Note: Primitives (eg strings and arrays) should not appear in a controller's constructor because the IoC container would have no way of resolving those dependencies at runtime. The only way around this is to set up a binding for the controller in a bootstrapper with the primitives defined. In general, it's best to stick to type-hinted objects in controller constructors.

Let's take a look at an example bootstrapper, controller, and view to demonstrate how controllers work:

namespace Project\Application\Bootstrappers\Orm;

use Opulence\Ioc\Bootstrappers\Bootstrapper;
use Opulence\Ioc\IContainer;
use Opulence\Orm\Repositories\IRepository;
use Project\Application\Http\Controllers\UserList;
use Project\Domain\Users\UserRepo;

class UserBootstrapper extends Bootstrapper
    public function registerBindings(IContainer $container)
        // Bind the user repository to the UserList controller
        $container->for(UserList::class, function (IContainer $container) {
            $container->bindSingleton(IRepository::class, UserRepo::class);
namespace Project\Application\Http\Controllers;

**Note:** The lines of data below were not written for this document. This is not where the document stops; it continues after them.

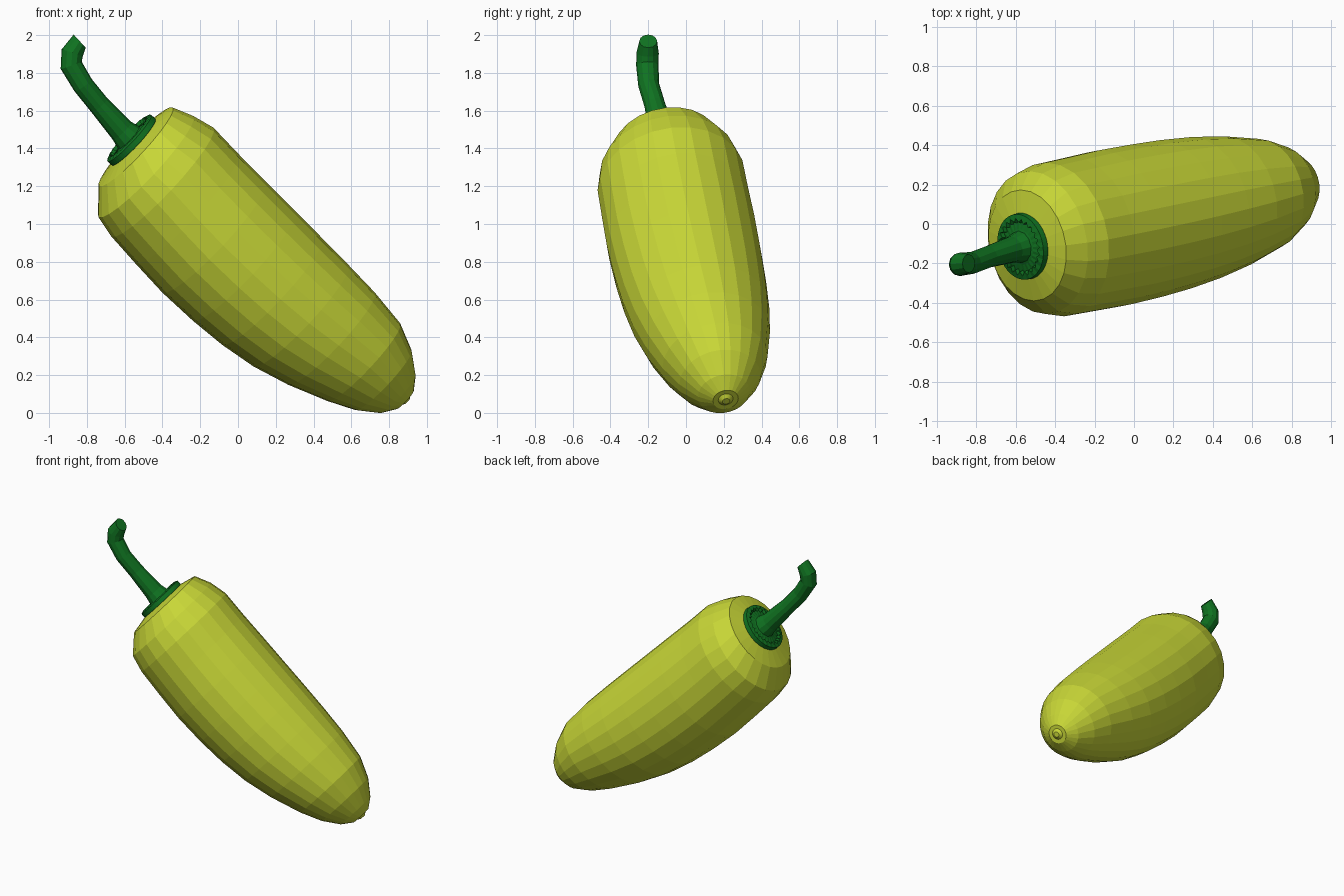
import bpy, bmesh, math
from mathutils import Vector

if "Cube" in bpy.data.objects:
    bpy.data.objects.remove(bpy.data.objects["Cube"])

# Leaning pepper frame: origin at the crown, D along the body, N up-right, B sideways
C = Vector((-0.57, -0.115, 1.45))
D = Vector((0.729, 0.162, -0.684))
N = Vector((0.684, 0.0, 0.729)).normalized()
B = D.cross(N).normalized()


def material(name, rgb):
    m = bpy.data.materials.new(name)
    m.diffuse_color = (*rgb, 1)
    m.use_nodes = True
    m.node_tree.nodes["Principled BSDF"].inputs["Base Color"].default_value = m.diffuse_color
    return m


def loft(name, rings, mat):
    """Skin a list of equal-sized rings of points and close both ends."""
    bm = bmesh.new()
    loops = [[bm.verts.new(p) for p in ring] for ring in rings]
    n = len(loops[0])
    for a, b in zip(loops, loops[1:]):
        for i in range(n):
            j = (i + 1) % n
            bm.faces.new((a[i], a[j], b[j], b[i]))
    bm.faces.new(loops[0])
    bm.faces.new(loops[-1])
    bmesh.ops.recalc_face_normals(bm, faces=bm.faces)
    me = bpy.data.meshes.new(name)
    bm.to_mesh(me)
    bm.free()
    me.materials.append(mat)
    ob = bpy.data.objects.new(name, me)
    bpy.context.collection.objects.link(ob)
    return ob


def ring(center, u, v, radii):
    n = len(radii)
    return [center + r * (math.cos(2 * math.pi * i / n) * u + math.sin(2 * math.pi * i / n) * v)
            for i, r in enumerate(radii)]


yellow_green = material("pepper_skin", (0.58, 0.68, 0.038))
green = material("stem_green", (0.005, 0.17, 0.015))

# Body: distance along the axis, sag of the centre, radius
profile = [
    (0.02, 0, 0.15), (0.05, -0.01, 0.285), (0.16, -0.05, 0.367), (0.28, -0.05, 0.395),
    (0.47, -0.064, 0.398), (0.68, -0.075, 0.402), (0.90, -0.078, 0.397), (1.10, -0.075, 0.387),
    (1.30, -0.064, 0.368), (1.50, -0.042, 0.335), (1.71, -0.016, 0.282), (1.85, -0.014, 0.218),
    (1.955, -0.016, 0.139), (2.005, -0.012, 0.068), (2.005, -0.01, 0.04), (2.02, -0.01, 0.02),
]
rings = []
for s, t, r in profile:
    bend = Vector((0, -0.02 * math.sin(math.pi * min(s / 2, 1)), 0))
    rings.append(ring(C + D * s + N * t + bend, N, B, [r] * 24))
loft("pepper_body", rings, yellow_green)

# Crown: flat rim with a serrated inner edge around a shallow dish
teeth = 24
rings = []
for s, r_a, r_b in [(0.04, 0.16, 0.16), (0.02, 0.17, 0.17), (-0.008, 0.168, 0.168),
                    (-0.016, 0.148, 0.128), (0.004, 0.142, 0.122), (-0.005, 0.09, 0.09),
                    (-0.02, 0.05, 0.05)]:
    rings.append(ring(C + D * s, N, B, [r_a, r_b] * teeth))
loft("crown", rings, green)

# Stem: flared at the crown, hooked at the top
path = [((-0.565, -0.113, 1.445), 0.085), ((-0.615, -0.128, 1.495), 0.068),
        ((-0.735, -0.165, 1.63), 0.056), ((-0.82, -0.197, 1.735), 0.056),
        ((-0.883, -0.205, 1.84), 0.059), ((-0.878, -0.203, 1.905), 0.059),
        ((-0.838, -0.2, 1.968), 0.047)]
pts = [Vector(p) for p, _ in path]
rings = []
for i, (p, (_, r)) in enumerate(zip(pts, path)):
    tangent = (pts[min(i + 1, len(pts) - 1)] - pts[max(i - 1, 0)]).normalized()
    if i == len(pts) - 1:
        tangent = Vector((0.74, 0.0, 0.68))
    u = Vector((0, 1, 0))
    u = (u - tangent * u.dot(tangent)).normalized()
    rings.append(ring(p, u, tangent.cross(u), [r] * 12))
loft("stem", rings, green)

use Opulence\Http\Responses\Response;
use Opulence\Orm\Repositories\IRepository;
use Opulence\Routing\Controller;

class UserList extends Controller
    private $users;

    // UserBootstrapper bound UserRepo to this controller
    // So, that's what will be injected here
    public function __construct(IRepository $users)
        $this->users = $users;

    public function showAll() : Response
        // The view factory is automatically injected by the route dispatcher
        $this->view = $this->viewFactory->createView('UserList');
        $this->view->setVar('users', $this->users->getAll());

        // The view compiler is also automatically injected by the route dispatcher
        return new Response($this->viewCompiler->compile($this->view));
    <% foreach ($users as $user) %>
        <li><a href="mailto:{{ $user->getEmail() }}">{{ $user->getName() }}</a></li>
    <% endforeach %>

In this example, the bootstrapper will bind IRepository to UserRepo for the UserList controller. The route dispatcher will then instantiate this controller with the help of the IoC container. The container will scan UserList's constructor, realize that it needs a UserRepo instance, and create the UserList with a UserRepo instance.

For more information about routing, read the documentation.


Controller methods should return an instance of the Opulence\Http\Responses\Response class. If a response is not returned, whatever was returned will be wrapped up into a 200 response object.

Maintenance Mode

Sometimes, your application will need to go down for scheduled maintenance. To put your application into maintenance mode, run php apex app:down. To take it out of maintenance mode, run php apex app:up.